WHAT YOU ARE ASKED TO DO
Extract every line below that contains the word "spans".

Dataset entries
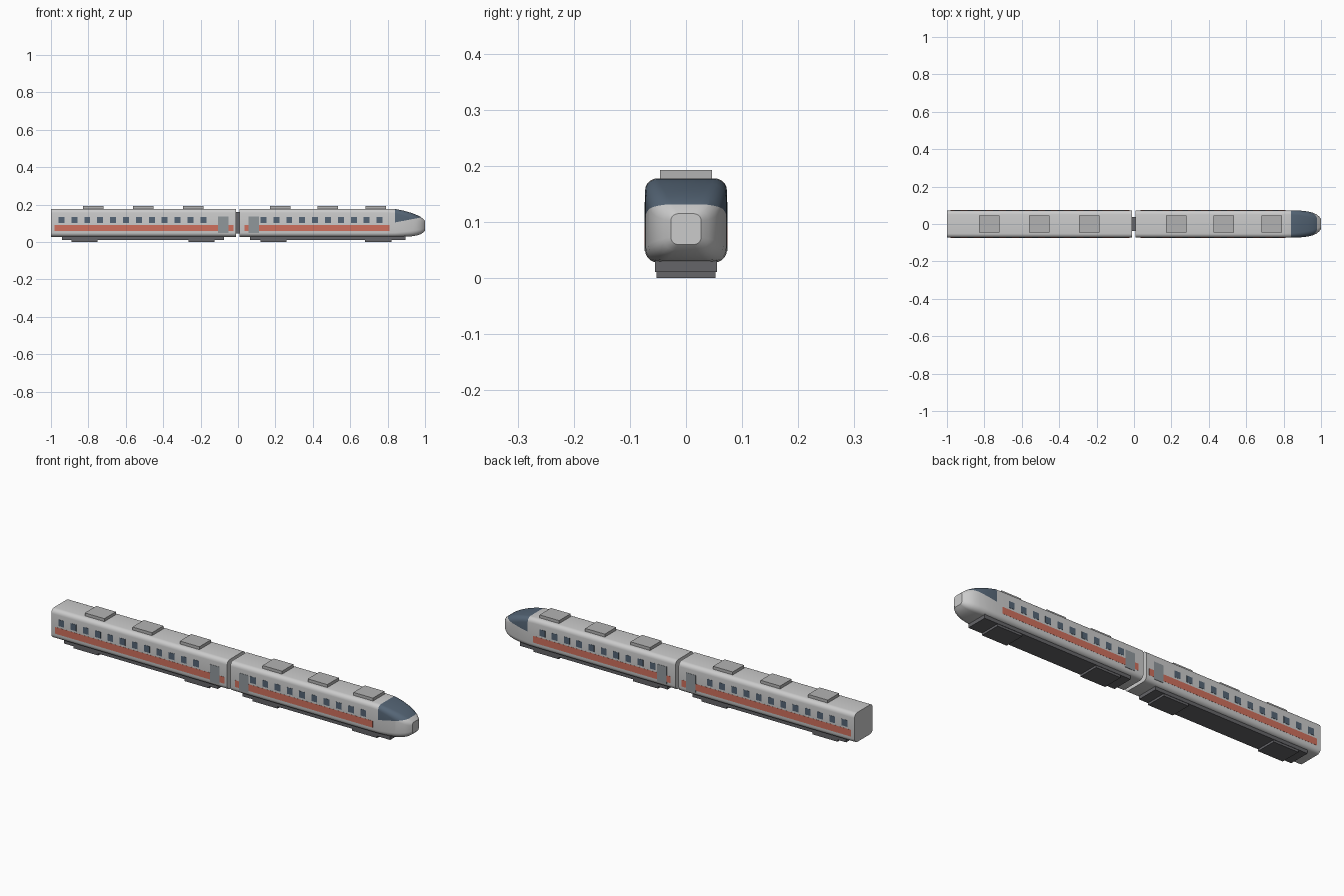
import bpy, bmesh, math
from mathutils import Vector, Matrix

if "Cube" in bpy.data.objects:
    bpy.data.objects.remove(bpy.data.objects["Cube"])


def material(name, rgb):
    m = bpy.data.materials.new(name)
    m.diffuse_color = (*rgb, 1)
    m.use_nodes = True
    m.node_tree.nodes["Principled BSDF"].inputs["Base Color"].default_value = m.diffuse_color
    return m


GREY = material("body_grey", (0.56, 0.56, 0.55))
GLASS = material("dark_glass", (0.09, 0.13, 0.18))
RED = material("stripe_red", (0.62, 0.16, 0.11))
DOOR = material("door_grey", (0.28, 0.31, 0.33))
DARK = material("underframe_dark", (0.13, 0.13, 0.14))
ROOF = material("roof_unit_grey", (0.45, 0.45, 0.45))


def finish(name, bm, mats):
    bmesh.ops.recalc_face_normals(bm, faces=bm.faces)
    me = bpy.data.meshes.new(name)
    bm.to_mesh(me)
    bm.free()
    for m in mats:
        me.materials.append(m)
    ob = bpy.data.objects.new(name, me)
    bpy.context.collection.objects.link(ob)
    return ob


def boxes(name, spans, mat):
    """One object made of boxes given as (x0, x1, y0, y1, z0, z1)."""
    bm = bmesh.new()
    for x0, x1, y0, y1, z0, z1 in spans:
        mtx = Matrix.Translation(((x0 + x1) / 2, (y0 + y1) / 2, (z0 + z1) / 2))
        mtx = mtx @ Matrix.Diagonal((x1 - x0, y1 - y0, z1 - z0, 1))
        bmesh.ops.create_cube(bm, size=1, matrix=mtx)
    return finish(name, bm, [mat])


def both_sides(spans, depth):
    """Thin side panels given as (x0, x1, z0, z1), mirrored in y."""
    return [(x0, x1, *sorted((s * 0.071, s * (0.073 + depth))), z0, z1)
            for x0, x1, z0, z1 in spans for s in (-1, 1)]


def ring(x, hw, zb, zt, r, seg=5):
    """Rounded rectangle cross-section."""
    pts = []
    for k, (sy, cz) in enumerate(((1, zt - r), (-1, zt - r), (-1, zb + r), (1, zb + r))):
        for i in range(seg + 1):
            a = math.pi / 2 * (k + i / seg)
            pts.append(Vector((x, sy * (hw - r) + r * math.cos(a), cz + r * math.sin(a))))
    return pts


def car_body(name, sections, nose=False):
    bm = bmesh.new()
    loops = [[bm.verts.new(p) for p in ring(*s)] for s in sections]
    n = len(loops[0])
    for a, b in zip(loops, loops[1:]):
        for i in range(n):
            bm.faces.new((a[i], a[(i + 1) % n], b[(i + 1) % n], b[i]))
    bm.faces.new(loops[0])
    bm.faces.new(loops[-1])
    if nose:
        # wraparound windscreen: cut the nose with a slanted plane and colour above it
        normal, point = Vector((-0.19, 0, 1)), Vector((0.84, 0, 0.105))
        faces = [f for f in bm.faces if 0.84 < f.calc_center_median().x < 0.995]
        geom = set(faces) | {e for f in faces for e in f.edges} | {v for f in faces for v in f.verts}
        bmesh.ops.bisect_plane(bm, geom=list(geom), plane_co=point, plane_no=normal)
        for f in bm.faces:
            c = f.calc_center_median()
            if 0.84 < c.x < 0.985 and (c - point).dot(normal) > 0:
                f.material_index = 1
    ob = finish(name, bm, [GREY, GLASS])
    bpy.ops.object.select_all(action='DESELECT')
    ob.select_set(True)
    bpy.context.view_layer.objects.active = ob
    bpy.ops.object.shade_smooth_by_angle(angle=math.radians(32))


# Car bodies
full = (0.073, 0.028, 0.178, 0.022)
car_body("rear_car_body", [(-1.0, *full), (-0.01, *full)])
car_body("front_car_body", [
    (0.008, *full), (0.80, *full), (0.84, 0.073, 0.028, 0.177, 0.023),
    (0.885, 0.072, 0.029, 0.168, 0.026), (0.93, 0.067, 0.031, 0.155, 0.029),
    (0.955, 0.061, 0.035, 0.145, 0.029), (0.975, 0.052, 0.041, 0.135, 0.026),
    (0.99, 0.040, 0.050, 0.124, 0.020), (1.0, 0.027, 0.060, 0.115, 0.013)], nose=True)

# Gangway between the cars
boxes("gangway", [(-0.015, 0.013, -0.038, 0.038, 0.045, 0.160)], DARK)

# Per-car fittings
cars = {
    "rear": dict(stripe=(-0.98, -0.025), door=(-0.106, -0.052), win=(-0.944, 12),
                 roof=(-0.775, -0.507, -0.24), frame=(-0.94, -0.075), bogie=(-0.82, -0.195)),
    "front": dict(stripe=(0.035, 0.81), door=(0.057, 0.111), win=(0.136, 10),
                  roof=(0.225, 0.48, 0.737), frame=(0.065, 0.895), bogie=(0.19, 0.75)),
}
for car, c in cars.items():
    # Side stripe, doors and windows
    boxes(car + "_stripes", both_sides([(*c["stripe"], 0.058, 0.092)], 0.0006), RED)
    boxes(car + "_doors", both_sides([(*c["door"], 0.048, 0.136)], 0.0014), DOOR)
    x, count = c["win"]
    boxes(car + "_windows", both_sides(
        [(x + i * 0.069 - 0.016, x + i * 0.069 + 0.016, 0.102, 0.135) for i in range(count)],
        0.001), GLASS)
    # Roof equipment
    boxes(car + "_roof_units",
          [(x - 0.055, x + 0.055, -0.046, 0.046, 0.172, 0.193) for x in c["roof"]], ROOF)
    # Underframe skirt and bogies
    boxes(car + "_underframe", [(*c["frame"], -0.055, 0.055, 0.011, 0.034)], DARK)
    boxes(car + "_bogies",
          [(x - 0.07, x + 0.07, -0.053, 0.053, 0.0, 0.02) for x in c["bogie"]], DARK)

ANSWER SECTION
def boxes(name, spans, mat):
    for x0, x1, y0, y1, z0, z1 in spans:
def both_sides(spans, depth):
            for x0, x1, z0, z1 in spans for s in (-1, 1)]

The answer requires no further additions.